You do know that doth is singular, and as a result, your verb is not in agreement with your subject.
Go to hell. Actually, you are right, and the Czar would change it if he had the muscle to do so. But what is done…is done. And if you are tired of tautologies, read on.
Your Czarness (I always prefered Tsar to Czar, but ‘z’s’ are cool, so I’ll let it slide:
I must beg to differ with you on the use of ‘Eye of the Tiger’ as Newt’s entrance as having no clue, however.
I suspect that the Newt-inator has quite a big clue what he is doing. He is pandering to Gen-X.
The reality is that Gen-X has come of age and now that the parents of the Baby Boomers, who bankrolled them into power are no longer here, the Baby Boomers have looked to the next generation, Gen-X now that we’ve come of age to bank roll their socialist paradise as they waltz into retire-ocracy.
Just as halcyon 50s nostalgia swept in during the dark days of the 1970s (think Grease, Happy Days and Sha Na Na) ‘80s nostalgia is creeping into our culture now that we’re in our late 30s, and successful. As our economy is tanking (like it did in the 70s) and and American Exceptionalism is being put on the back shelf (like in the 70s) we are yearning for the brighter days of conservative ascendency, a prospering economy, and American Exceptionalism laying the smackdown on Grenada, Libya and the Berlin Wall.
You see it in the fashion (my daughter’s wardrobe looks like my Jr. High Girlfriend’s), in all of the TV and movie homages and remakes (Phineas and Ferb, Battlestar Galactica, V, and Red Dawn and A-Team remakes for crying out loud).
I think Newt is on to something by taping into the subconscious of Gen-X in a manner befitting the Mandarin or ŒV. It’s more subtle than the Czar’s approach, but nonetheless valid.
I hope that this doesn’t cause a revoking of my Operative status.
First, only цьсарь is correct, but some of us still like the older spelling of цѣсарь. And so even tsar is incorrect.
But to your main point: this is very much a fantastic consideration. 80s nostalgia is huge right now, and you are absolutely correct that the GOP would smartly tap into it. “Hey, we can bring back Reagan if you vote for us.”
Meanwhile, love the signature line here:
Oh wise, mighty, and infinitely knowledgeable czar. Your humble operative was thinking last night (please don’t beat me… I blame the single-malt)… and attempting to recall some basic economics from my youth. Now, I admittedly slept through quite a bit of economics class, but I am a tad confused over some of the justification for the Healthcare bill that just passed.

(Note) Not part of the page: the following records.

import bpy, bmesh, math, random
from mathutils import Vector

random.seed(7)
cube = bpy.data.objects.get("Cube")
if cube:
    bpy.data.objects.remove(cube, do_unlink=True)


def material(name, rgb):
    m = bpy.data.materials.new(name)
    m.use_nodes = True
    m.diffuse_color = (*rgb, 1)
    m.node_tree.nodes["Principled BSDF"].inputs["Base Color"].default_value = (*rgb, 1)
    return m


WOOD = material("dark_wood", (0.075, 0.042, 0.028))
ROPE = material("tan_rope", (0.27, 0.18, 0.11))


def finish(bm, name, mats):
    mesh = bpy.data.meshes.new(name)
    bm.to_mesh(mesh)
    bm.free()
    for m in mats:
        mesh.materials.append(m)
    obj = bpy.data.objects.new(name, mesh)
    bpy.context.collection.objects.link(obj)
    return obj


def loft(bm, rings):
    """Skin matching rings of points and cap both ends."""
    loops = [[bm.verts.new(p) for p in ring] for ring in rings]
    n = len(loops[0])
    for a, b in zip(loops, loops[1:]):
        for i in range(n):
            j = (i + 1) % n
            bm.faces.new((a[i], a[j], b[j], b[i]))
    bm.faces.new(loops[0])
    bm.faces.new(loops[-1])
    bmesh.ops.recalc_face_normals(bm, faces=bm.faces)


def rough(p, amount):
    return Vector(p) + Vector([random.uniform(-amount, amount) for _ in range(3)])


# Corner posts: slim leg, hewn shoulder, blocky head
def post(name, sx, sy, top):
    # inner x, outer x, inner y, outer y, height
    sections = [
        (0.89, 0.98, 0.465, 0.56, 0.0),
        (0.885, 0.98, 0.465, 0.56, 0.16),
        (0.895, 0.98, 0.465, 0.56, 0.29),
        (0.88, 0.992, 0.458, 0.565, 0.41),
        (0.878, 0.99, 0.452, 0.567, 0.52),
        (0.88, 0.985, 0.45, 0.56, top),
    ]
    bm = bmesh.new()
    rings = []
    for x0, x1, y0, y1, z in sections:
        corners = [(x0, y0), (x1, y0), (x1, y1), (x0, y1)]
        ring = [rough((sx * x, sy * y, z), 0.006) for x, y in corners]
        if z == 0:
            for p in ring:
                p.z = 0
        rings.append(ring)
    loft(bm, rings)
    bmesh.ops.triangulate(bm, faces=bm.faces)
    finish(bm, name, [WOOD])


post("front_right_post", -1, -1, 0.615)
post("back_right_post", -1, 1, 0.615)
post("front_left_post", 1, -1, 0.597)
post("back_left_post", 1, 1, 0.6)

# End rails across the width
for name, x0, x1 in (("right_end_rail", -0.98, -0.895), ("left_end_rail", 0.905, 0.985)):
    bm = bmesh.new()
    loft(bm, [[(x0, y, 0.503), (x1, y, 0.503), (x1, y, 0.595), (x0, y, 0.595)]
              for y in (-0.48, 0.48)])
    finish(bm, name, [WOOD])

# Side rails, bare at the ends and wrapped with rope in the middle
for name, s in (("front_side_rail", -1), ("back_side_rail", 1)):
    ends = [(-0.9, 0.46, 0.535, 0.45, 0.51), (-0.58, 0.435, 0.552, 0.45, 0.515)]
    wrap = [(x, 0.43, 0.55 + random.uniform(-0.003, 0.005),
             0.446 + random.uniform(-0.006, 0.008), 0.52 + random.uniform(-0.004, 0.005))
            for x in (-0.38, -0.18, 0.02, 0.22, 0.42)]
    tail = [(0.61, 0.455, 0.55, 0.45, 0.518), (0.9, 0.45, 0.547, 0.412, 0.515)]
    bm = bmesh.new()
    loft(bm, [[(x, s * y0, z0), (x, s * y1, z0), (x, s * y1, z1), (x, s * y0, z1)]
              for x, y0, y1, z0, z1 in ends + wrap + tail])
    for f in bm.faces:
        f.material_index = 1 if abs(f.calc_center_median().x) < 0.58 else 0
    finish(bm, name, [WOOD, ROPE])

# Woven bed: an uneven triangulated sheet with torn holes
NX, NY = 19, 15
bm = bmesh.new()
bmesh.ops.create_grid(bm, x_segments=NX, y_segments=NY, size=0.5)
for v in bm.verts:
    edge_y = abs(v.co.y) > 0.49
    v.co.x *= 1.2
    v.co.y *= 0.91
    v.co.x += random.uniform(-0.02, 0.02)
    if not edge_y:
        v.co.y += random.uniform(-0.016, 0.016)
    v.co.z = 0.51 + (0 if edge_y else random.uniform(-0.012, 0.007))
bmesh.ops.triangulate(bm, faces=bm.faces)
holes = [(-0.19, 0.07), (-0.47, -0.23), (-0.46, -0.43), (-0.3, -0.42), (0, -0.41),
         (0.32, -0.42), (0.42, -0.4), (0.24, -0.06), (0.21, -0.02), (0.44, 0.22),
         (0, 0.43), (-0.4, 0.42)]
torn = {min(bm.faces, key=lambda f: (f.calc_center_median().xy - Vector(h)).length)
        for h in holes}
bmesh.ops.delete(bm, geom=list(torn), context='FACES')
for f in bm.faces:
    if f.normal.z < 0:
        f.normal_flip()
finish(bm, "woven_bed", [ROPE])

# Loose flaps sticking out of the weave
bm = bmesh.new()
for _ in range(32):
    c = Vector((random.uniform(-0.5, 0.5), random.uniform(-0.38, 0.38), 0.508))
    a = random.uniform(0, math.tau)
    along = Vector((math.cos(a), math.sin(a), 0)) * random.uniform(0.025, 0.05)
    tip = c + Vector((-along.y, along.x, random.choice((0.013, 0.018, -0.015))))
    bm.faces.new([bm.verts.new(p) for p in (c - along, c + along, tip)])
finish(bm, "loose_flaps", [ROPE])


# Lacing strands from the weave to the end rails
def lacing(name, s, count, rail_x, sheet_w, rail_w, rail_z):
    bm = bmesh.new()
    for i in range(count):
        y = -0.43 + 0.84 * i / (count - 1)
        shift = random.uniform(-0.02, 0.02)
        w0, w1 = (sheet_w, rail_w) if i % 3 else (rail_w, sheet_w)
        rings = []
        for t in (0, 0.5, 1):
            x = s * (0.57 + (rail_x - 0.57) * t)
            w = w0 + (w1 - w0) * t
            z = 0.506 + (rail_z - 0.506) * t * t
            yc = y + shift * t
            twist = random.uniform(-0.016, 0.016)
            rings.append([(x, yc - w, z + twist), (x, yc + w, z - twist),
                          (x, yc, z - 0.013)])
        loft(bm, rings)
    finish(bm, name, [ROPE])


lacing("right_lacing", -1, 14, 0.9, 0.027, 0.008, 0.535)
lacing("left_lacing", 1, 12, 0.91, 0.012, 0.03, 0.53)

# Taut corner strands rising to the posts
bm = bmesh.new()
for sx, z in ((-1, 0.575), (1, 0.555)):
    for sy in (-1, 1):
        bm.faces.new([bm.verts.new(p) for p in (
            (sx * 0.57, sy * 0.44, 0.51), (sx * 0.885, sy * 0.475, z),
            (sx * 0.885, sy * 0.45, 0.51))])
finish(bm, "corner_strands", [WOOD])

According to the president and congress, one of the major benefits of the healthcare bill is that it will drive a reduction in overall health expenditures because everyone will now have access to preventative care. So, my understanding is that 40 million-ish people that did not previously have healthcare coverage will, under the bill, get healthcare coverage. Granted, the number that didn’t have coverage that actually *wanted* coverage is probably closer to 10 million (and the number that *need* coverage is probably a fraction of that), but let’s say 40 million people who, previously, did not have health insurance now enjoy its benefits. I also understand that those people always had *access* to healthcare and would frequently avail themselves of that access for catastrophic issues (broken limbs, pneumonia, gunshot wounds, etc.). But, now that they have low co-pays and in-network provider discounts, I suspect that those 40 million people will now being going to the doctor for less than catastrophic issues (colds, hang nails, stubbed toes, whatever).
For the sake of this discussion, I humbly request that you now couple that with all the data saying that healthcare providers and prospective providers (generally disgusted by the whole thing) are declining. So, to my feeble, Oban-addled noggin, this appears to be a huge increase in DEMAND while SUPPLY will (at best) remain flat. When demand increases while supply remains flat… doesn’t that mean the market will react by increasing the cost of a good or service?
Gormogoned for life,
GD is of course correct, and alas, it is something we have been saying around here for some time. The only way to check demand with a flat supply? Rationing (click to see how many times we have called it).
The Czar wants GD to understand that he, too, is Gormogoned for life.